The rose is a flower that mysteriously blooms on the Little Prince's planet, Asteroid B-612. The Little Prince believes the flower is unique in the world and grows nowhere else but on his planet. She is vain, proud, and demanding, but she is also capable of quiet sweetness and is enchanting to the Little Prince. However, she fails to show any signs of affection or appreciation for all the prince does for her, which makes him feel terribly lonely. She is the reason he leaves his planet to search for a cure for loneliness. On Earth the Little Prince discovers that there are thousands of flowers just like her. She is a common rose. But with the help of the fox, the prince learns how to see her differently—with his heart—and to love her.

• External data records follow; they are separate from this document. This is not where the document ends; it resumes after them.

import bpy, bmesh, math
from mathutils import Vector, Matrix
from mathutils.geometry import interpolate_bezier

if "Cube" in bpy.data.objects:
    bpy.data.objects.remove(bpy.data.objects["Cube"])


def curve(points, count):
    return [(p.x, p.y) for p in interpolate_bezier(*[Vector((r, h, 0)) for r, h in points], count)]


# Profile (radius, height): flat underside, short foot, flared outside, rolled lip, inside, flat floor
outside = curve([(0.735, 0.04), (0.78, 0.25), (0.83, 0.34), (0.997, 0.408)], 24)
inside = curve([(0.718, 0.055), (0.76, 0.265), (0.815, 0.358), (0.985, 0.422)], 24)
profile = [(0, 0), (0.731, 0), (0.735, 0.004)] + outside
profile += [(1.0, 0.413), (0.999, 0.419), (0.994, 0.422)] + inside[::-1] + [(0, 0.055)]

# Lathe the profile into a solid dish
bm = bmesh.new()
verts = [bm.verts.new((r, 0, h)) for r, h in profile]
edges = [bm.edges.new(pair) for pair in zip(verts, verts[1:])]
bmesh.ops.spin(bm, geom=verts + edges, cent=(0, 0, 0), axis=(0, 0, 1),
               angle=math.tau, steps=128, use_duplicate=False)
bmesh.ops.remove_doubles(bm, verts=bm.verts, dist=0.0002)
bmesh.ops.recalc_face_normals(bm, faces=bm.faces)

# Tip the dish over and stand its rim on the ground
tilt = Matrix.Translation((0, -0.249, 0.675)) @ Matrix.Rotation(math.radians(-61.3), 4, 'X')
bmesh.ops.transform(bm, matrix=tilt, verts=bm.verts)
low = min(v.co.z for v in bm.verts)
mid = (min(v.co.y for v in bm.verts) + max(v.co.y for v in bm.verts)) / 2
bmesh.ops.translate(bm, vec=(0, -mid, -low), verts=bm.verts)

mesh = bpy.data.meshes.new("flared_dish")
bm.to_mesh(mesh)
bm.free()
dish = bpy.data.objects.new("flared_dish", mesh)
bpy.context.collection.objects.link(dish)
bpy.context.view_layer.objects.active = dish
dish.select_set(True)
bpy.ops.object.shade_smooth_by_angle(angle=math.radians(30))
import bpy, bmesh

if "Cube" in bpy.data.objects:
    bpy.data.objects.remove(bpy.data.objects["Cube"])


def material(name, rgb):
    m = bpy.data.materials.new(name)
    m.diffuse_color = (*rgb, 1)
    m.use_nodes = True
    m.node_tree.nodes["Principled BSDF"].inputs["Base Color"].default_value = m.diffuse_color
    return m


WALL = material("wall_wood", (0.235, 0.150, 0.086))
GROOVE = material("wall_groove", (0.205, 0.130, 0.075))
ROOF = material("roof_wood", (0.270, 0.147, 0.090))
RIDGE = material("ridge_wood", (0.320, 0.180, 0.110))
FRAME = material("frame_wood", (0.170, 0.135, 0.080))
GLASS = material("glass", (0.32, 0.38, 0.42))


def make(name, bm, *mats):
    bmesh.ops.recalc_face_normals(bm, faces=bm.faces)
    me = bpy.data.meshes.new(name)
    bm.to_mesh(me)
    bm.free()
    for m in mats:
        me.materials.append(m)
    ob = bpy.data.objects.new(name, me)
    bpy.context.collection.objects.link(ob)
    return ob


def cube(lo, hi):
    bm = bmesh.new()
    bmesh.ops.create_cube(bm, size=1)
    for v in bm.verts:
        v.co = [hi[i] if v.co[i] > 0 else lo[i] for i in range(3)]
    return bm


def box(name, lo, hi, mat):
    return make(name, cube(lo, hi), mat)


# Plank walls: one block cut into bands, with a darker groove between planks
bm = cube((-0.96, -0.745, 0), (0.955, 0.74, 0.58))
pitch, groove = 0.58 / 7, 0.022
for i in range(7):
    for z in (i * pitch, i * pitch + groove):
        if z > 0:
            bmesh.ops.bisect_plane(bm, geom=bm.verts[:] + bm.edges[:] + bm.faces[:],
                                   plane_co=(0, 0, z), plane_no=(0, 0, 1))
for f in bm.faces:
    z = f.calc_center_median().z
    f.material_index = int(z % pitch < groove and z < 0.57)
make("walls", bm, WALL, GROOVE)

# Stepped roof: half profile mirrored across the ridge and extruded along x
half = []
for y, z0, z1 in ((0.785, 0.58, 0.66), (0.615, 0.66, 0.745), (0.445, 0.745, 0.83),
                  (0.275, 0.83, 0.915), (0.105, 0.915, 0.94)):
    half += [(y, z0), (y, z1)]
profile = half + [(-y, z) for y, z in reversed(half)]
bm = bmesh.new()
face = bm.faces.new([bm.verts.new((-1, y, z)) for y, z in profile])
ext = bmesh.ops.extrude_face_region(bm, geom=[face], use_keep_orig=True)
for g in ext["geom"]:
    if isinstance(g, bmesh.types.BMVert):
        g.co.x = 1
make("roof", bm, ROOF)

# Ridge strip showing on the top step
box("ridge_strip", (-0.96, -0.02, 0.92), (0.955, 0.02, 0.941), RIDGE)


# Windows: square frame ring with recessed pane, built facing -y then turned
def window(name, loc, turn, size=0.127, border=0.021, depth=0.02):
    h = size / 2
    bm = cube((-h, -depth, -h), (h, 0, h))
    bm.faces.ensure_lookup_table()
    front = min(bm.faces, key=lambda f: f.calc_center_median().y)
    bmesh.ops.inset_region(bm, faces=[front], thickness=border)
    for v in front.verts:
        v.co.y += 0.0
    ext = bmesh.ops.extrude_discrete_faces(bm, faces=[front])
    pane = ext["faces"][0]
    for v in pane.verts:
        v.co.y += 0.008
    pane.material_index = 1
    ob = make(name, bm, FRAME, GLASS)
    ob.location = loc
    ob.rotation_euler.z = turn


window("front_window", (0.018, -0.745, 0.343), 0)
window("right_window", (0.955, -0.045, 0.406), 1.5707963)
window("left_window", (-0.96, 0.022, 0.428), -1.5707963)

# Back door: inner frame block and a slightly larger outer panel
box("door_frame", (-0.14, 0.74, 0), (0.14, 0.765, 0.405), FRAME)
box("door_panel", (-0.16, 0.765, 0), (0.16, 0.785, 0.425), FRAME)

The second inhabitant of Earth that the Little Prince meets is the fox; he appears seated under an apple tree. The fox is wiser than any other being the Little Prince has encountered so far. He counsels the Little Prince on the ways of love and friendship, beginning with a lesson on what it means to care for and need someone. He calls this being "tamed." He asks the Little Prince to tame him, explaining that when this is done, the little boy will then be unique to him among all little boys. In turn, he (the fox) will be unique among all foxes to the prince. The fox then shares the secret of how to clearly see and love one another. "It is only with one's heart that one can see clearly," he explains. "What is essential is invisible to the eye." He also cautions the Little Prince that he is responsible for whomever he tames.
When the Little Prince falls to Earth, the snake is the first inhabitant he encounters. The creature is as pale gold as the sand of the Sahara Desert he inhabits. Though "thin as a finger," the snake is nonetheless dangerous; an agent of death. With one bite he can "carry you farther than a ship," meaning into the afterlife. Yet he recognizes the essential innocence and purity of the Little Prince. So, rather than harm him, the snake offers to help the prince if and when he wishes to return to his planet. The Little Prince is wise enough to fear the snake, but he turns to the creature when his time on Earth is finished. Unable to transport his body back to his planet, the Little Prince must use the bite of the snake to leave it behind.